Task brief => Once the line with "HALF_X, HALF_Y, HEIGHT = 0.75, 1.0, 0.4" is found in the data, output it and each following line exactly, up to and including the line with "a = math.pi / 2 * (quarter", and nothing before or after.

━━━━━━━━

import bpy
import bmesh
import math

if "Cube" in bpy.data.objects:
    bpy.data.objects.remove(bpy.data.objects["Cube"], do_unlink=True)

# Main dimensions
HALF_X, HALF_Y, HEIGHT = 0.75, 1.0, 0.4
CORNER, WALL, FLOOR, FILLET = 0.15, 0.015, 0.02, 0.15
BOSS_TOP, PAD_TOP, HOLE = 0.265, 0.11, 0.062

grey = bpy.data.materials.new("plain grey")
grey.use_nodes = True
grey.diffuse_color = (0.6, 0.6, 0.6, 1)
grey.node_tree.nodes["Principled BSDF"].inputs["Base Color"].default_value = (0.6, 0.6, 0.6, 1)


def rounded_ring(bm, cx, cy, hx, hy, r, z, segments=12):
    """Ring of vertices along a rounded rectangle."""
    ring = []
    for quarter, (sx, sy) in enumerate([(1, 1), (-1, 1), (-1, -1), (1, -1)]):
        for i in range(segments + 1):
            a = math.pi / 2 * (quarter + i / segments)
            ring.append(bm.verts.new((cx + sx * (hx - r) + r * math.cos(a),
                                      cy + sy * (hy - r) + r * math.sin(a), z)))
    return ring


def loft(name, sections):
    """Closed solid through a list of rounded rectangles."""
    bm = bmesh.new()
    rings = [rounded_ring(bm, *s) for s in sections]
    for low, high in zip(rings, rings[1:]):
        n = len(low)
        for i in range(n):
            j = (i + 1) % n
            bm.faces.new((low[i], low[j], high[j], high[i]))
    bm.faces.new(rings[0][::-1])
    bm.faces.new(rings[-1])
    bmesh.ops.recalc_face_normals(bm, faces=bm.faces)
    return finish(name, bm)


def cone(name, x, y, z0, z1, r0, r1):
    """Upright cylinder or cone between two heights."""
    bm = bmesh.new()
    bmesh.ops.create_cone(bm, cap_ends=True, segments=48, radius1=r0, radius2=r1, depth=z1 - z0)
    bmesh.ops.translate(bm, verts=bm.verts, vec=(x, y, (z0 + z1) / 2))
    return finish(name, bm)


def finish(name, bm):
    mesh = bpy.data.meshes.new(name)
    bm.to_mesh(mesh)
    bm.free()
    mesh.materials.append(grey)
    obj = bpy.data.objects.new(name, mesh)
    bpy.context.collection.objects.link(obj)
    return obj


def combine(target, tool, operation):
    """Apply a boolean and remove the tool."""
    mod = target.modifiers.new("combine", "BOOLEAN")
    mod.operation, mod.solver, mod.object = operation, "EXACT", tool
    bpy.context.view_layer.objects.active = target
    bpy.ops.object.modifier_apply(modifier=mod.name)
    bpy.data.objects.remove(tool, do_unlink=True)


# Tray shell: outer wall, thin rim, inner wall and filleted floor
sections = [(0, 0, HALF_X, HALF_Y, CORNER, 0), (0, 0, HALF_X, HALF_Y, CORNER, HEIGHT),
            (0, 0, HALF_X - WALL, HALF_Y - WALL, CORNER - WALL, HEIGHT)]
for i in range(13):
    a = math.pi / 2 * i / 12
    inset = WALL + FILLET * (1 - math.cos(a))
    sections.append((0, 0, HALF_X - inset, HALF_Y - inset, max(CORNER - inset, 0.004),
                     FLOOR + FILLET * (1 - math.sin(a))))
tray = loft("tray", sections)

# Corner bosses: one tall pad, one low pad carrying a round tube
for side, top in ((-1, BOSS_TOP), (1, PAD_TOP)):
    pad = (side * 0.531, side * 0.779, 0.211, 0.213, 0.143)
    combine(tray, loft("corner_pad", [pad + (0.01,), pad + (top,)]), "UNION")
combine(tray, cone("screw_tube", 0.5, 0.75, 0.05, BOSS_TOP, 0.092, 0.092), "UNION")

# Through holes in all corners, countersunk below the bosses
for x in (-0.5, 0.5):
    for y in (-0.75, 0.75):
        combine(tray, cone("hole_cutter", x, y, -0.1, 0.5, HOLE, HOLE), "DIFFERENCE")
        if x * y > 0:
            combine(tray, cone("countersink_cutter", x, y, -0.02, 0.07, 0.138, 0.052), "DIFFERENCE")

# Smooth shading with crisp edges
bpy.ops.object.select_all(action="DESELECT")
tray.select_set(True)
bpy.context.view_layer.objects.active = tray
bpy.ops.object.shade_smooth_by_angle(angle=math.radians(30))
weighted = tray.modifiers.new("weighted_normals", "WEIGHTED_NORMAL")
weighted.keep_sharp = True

━━━━━━━━

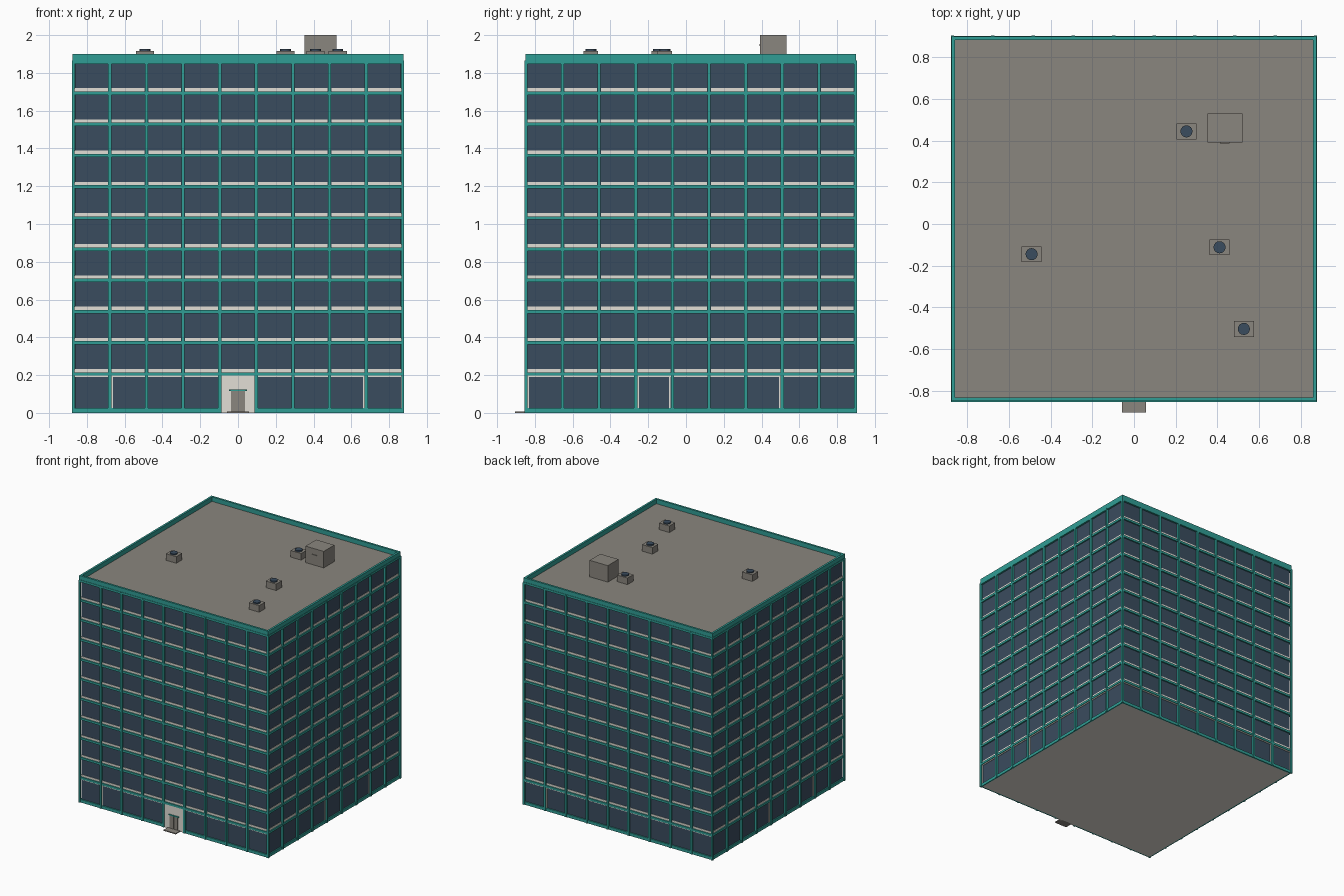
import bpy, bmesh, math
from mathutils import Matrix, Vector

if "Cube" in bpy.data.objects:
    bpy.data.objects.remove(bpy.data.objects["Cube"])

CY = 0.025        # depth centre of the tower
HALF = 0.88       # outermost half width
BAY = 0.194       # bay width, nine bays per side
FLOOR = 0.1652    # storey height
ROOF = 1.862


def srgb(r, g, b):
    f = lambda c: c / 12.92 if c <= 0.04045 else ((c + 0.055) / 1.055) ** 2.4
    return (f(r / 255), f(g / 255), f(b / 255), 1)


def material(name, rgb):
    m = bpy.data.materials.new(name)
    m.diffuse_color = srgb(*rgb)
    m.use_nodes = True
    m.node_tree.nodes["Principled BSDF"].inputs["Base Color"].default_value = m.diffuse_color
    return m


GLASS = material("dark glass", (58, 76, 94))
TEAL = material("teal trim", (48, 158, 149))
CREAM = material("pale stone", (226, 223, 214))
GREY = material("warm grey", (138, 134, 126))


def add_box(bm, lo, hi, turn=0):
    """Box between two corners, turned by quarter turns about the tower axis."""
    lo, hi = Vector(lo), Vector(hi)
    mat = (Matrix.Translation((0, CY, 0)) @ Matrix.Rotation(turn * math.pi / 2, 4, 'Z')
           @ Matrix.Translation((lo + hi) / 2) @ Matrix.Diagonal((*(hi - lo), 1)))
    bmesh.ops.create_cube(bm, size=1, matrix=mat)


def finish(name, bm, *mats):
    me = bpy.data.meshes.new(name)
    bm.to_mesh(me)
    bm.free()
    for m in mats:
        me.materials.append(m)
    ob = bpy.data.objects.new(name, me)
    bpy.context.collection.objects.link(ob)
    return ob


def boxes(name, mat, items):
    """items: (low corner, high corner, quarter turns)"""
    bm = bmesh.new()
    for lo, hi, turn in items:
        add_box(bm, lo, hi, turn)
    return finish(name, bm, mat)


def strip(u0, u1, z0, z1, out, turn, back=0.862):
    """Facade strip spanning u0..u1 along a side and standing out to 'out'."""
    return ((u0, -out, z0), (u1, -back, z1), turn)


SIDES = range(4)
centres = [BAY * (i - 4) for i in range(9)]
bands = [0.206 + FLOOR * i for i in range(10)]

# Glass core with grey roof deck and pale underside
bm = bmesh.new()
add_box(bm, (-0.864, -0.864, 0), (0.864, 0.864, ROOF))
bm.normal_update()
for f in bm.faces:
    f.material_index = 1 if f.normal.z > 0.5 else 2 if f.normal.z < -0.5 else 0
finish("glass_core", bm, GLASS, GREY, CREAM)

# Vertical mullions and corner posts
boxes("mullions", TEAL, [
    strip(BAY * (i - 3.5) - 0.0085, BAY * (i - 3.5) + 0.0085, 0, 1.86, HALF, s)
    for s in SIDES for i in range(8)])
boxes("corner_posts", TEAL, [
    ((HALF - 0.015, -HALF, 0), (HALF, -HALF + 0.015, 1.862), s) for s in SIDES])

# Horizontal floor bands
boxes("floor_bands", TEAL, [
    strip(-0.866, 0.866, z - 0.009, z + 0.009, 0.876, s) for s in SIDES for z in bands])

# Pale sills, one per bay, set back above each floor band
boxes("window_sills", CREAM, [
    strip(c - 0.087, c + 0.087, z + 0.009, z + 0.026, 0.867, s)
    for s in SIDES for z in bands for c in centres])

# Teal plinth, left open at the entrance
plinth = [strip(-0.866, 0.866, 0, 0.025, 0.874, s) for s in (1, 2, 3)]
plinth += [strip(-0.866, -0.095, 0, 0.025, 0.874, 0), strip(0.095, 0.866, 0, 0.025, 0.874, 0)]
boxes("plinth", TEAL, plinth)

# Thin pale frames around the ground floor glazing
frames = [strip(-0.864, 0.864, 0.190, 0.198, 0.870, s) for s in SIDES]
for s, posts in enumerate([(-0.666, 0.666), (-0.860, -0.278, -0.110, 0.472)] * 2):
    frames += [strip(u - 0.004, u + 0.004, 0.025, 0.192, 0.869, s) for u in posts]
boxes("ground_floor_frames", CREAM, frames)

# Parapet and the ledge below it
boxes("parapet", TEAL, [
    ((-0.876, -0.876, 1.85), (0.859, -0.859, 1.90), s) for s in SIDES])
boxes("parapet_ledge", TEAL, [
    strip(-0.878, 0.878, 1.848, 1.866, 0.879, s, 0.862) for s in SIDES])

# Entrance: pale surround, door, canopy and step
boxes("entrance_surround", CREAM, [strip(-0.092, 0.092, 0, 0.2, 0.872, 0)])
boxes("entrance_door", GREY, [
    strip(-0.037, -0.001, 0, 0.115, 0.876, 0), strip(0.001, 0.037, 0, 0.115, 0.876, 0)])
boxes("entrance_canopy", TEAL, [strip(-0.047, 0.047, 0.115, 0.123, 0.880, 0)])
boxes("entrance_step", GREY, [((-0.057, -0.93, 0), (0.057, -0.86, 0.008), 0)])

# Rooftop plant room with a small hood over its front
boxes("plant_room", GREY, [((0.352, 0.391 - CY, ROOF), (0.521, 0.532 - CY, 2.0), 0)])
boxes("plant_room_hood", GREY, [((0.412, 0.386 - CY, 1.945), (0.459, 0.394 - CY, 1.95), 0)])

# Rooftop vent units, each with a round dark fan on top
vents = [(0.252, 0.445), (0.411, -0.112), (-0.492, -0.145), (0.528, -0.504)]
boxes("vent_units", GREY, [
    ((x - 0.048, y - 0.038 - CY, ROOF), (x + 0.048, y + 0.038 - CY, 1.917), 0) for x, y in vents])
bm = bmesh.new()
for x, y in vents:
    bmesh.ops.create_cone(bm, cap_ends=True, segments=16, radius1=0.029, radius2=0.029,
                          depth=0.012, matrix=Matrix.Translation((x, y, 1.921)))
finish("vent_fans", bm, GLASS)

━━━━━━━━

Task solution =>
HALF_X, HALF_Y, HEIGHT = 0.75, 1.0, 0.4
CORNER, WALL, FLOOR, FILLET = 0.15, 0.015, 0.02, 0.15
BOSS_TOP, PAD_TOP, HOLE = 0.265, 0.11, 0.062

grey = bpy.data.materials.new("plain grey")
grey.use_nodes = True
grey.diffuse_color = (0.6, 0.6, 0.6, 1)
grey.node_tree.nodes["Principled BSDF"].inputs["Base Color"].default_value = (0.6, 0.6, 0.6, 1)


def rounded_ring(bm, cx, cy, hx, hy, r, z, segments=12):
    """Ring of vertices along a rounded rectangle."""
    ring = []
    for quarter, (sx, sy) in enumerate([(1, 1), (-1, 1), (-1, -1), (1, -1)]):
        for i in range(segments + 1):
            a = math.pi / 2 * (quarter + i / segments)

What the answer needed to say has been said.